| MATERIALS PROVIDED |
======
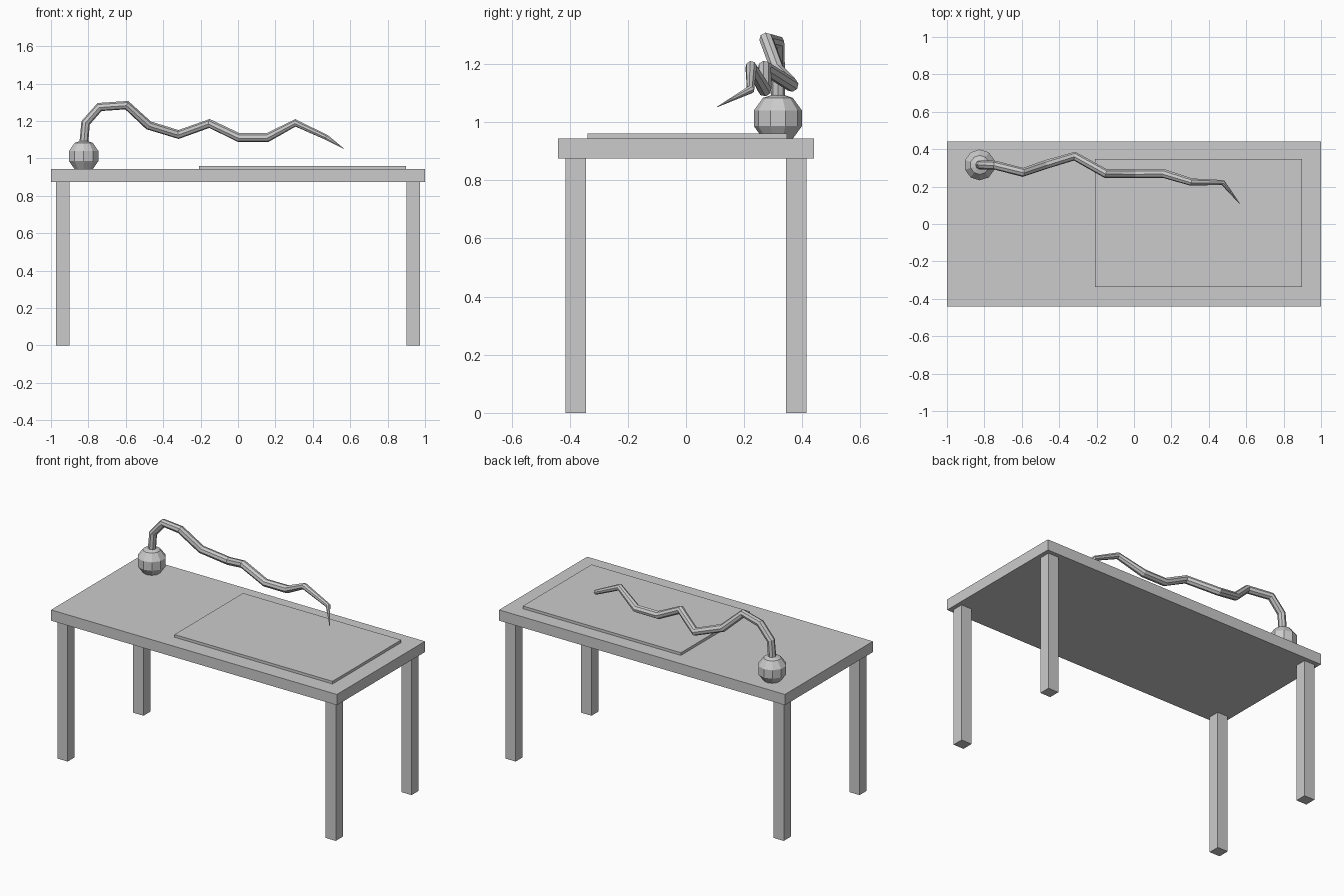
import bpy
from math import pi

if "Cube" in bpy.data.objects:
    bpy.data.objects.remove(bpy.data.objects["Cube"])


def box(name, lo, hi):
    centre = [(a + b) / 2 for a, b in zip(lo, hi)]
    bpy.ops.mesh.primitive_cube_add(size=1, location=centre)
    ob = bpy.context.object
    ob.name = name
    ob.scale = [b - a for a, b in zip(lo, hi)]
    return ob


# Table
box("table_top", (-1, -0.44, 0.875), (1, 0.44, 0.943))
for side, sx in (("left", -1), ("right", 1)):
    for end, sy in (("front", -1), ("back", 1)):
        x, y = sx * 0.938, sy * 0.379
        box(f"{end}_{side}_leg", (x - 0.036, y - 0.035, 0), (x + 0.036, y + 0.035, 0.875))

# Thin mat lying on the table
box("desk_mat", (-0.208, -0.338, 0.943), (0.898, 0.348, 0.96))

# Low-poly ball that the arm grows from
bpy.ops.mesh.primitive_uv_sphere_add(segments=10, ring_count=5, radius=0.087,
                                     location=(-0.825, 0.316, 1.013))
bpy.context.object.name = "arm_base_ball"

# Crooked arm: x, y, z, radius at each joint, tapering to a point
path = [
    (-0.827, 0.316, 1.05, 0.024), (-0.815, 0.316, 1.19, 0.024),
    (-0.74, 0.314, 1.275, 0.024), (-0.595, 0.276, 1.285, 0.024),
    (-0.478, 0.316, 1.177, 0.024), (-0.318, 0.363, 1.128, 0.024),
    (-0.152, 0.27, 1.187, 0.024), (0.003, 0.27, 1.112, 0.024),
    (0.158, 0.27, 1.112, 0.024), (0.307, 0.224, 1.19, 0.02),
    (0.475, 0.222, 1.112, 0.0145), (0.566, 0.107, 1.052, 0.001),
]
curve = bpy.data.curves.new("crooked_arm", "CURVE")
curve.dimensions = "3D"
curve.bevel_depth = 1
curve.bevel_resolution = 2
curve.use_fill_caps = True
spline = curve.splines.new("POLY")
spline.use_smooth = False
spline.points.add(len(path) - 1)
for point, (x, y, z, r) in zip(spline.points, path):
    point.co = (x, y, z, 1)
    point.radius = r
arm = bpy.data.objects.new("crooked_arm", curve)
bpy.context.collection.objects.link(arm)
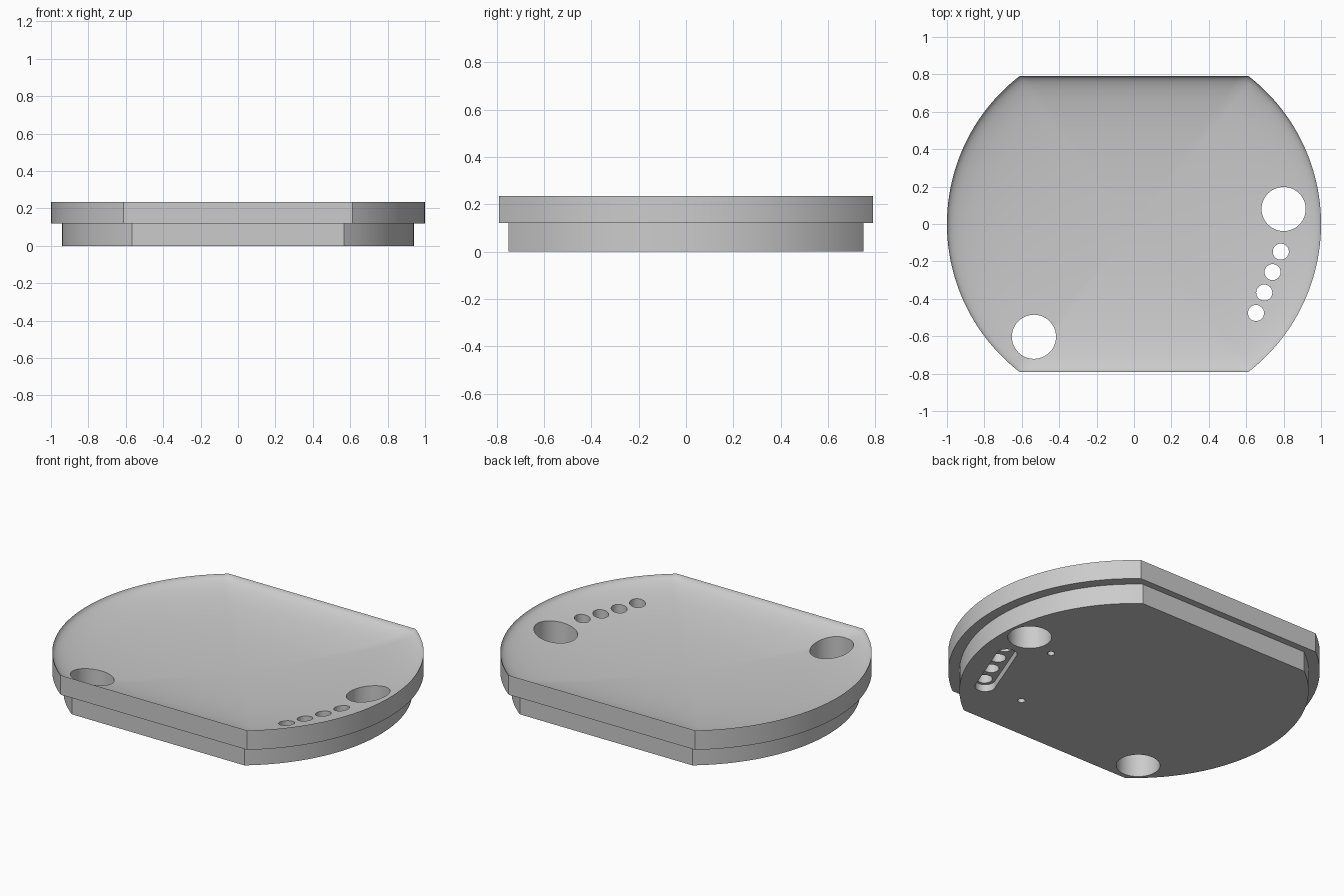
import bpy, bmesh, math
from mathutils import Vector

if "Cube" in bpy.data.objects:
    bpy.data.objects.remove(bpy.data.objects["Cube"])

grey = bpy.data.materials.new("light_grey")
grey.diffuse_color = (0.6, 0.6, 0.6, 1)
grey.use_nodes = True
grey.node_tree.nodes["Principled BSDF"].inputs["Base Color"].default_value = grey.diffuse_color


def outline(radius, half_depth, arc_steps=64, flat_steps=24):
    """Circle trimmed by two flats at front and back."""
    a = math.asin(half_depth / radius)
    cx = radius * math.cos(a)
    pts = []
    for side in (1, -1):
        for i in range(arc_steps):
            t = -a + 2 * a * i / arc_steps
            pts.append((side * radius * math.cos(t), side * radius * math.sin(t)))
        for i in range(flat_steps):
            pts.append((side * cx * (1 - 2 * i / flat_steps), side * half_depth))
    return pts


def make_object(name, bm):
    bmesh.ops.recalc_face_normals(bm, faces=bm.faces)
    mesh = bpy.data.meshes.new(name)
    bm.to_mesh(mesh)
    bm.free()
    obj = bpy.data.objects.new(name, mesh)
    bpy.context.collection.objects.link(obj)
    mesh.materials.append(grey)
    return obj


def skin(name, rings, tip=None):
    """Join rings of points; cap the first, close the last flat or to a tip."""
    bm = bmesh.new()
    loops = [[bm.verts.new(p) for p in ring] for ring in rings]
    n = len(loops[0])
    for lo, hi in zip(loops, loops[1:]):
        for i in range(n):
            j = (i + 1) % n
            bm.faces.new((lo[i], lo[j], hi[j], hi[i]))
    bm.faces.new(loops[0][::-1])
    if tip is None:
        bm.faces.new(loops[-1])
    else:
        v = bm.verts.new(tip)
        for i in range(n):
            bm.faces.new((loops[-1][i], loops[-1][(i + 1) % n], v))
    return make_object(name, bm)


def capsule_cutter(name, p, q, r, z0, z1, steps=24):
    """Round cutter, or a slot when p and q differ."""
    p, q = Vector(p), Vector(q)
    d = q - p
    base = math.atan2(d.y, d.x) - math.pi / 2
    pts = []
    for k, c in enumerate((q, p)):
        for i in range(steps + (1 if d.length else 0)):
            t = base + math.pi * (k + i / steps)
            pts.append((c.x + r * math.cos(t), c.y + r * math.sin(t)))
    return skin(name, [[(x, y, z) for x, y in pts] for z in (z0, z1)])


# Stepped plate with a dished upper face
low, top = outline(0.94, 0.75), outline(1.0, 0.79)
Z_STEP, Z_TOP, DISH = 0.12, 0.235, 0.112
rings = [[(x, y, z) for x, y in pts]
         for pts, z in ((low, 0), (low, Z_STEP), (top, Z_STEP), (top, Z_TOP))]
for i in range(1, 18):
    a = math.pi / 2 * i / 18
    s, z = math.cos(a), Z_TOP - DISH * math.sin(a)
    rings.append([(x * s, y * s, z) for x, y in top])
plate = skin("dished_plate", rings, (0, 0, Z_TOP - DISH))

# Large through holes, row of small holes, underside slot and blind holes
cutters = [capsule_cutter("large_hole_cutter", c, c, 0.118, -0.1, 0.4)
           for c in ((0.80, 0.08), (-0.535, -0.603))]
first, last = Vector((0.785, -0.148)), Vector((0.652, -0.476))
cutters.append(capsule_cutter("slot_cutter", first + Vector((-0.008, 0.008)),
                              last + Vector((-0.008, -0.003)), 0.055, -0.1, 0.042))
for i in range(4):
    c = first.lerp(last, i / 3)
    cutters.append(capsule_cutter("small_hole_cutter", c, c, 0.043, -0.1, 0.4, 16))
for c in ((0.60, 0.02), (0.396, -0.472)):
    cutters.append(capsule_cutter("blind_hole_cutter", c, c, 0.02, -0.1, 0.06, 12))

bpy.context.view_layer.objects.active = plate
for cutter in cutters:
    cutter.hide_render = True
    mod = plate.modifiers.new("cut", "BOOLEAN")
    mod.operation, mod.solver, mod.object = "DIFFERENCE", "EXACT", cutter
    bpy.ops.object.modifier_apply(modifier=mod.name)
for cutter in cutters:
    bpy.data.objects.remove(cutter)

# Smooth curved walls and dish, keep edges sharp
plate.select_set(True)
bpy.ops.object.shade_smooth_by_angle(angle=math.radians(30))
======
| EXERCISE INSTRUCTIONS |
When the string "name" occurs in a line of the material, that line belongs in the answer.

| RESPONSE BELOW |
def box(name, lo, hi):
    ob.name = name
bpy.context.object.name = "arm_base_ball"
def make_object(name, bm):
    mesh = bpy.data.meshes.new(name)
    obj = bpy.data.objects.new(name, mesh)
def skin(name, rings, tip=None):
    return make_object(name, bm)
def capsule_cutter(name, p, q, r, z0, z1, steps=24):
    return skin(name, [[(x, y, z) for x, y in pts] for z in (z0, z1)])
    bpy.ops.object.modifier_apply(modifier=mod.name)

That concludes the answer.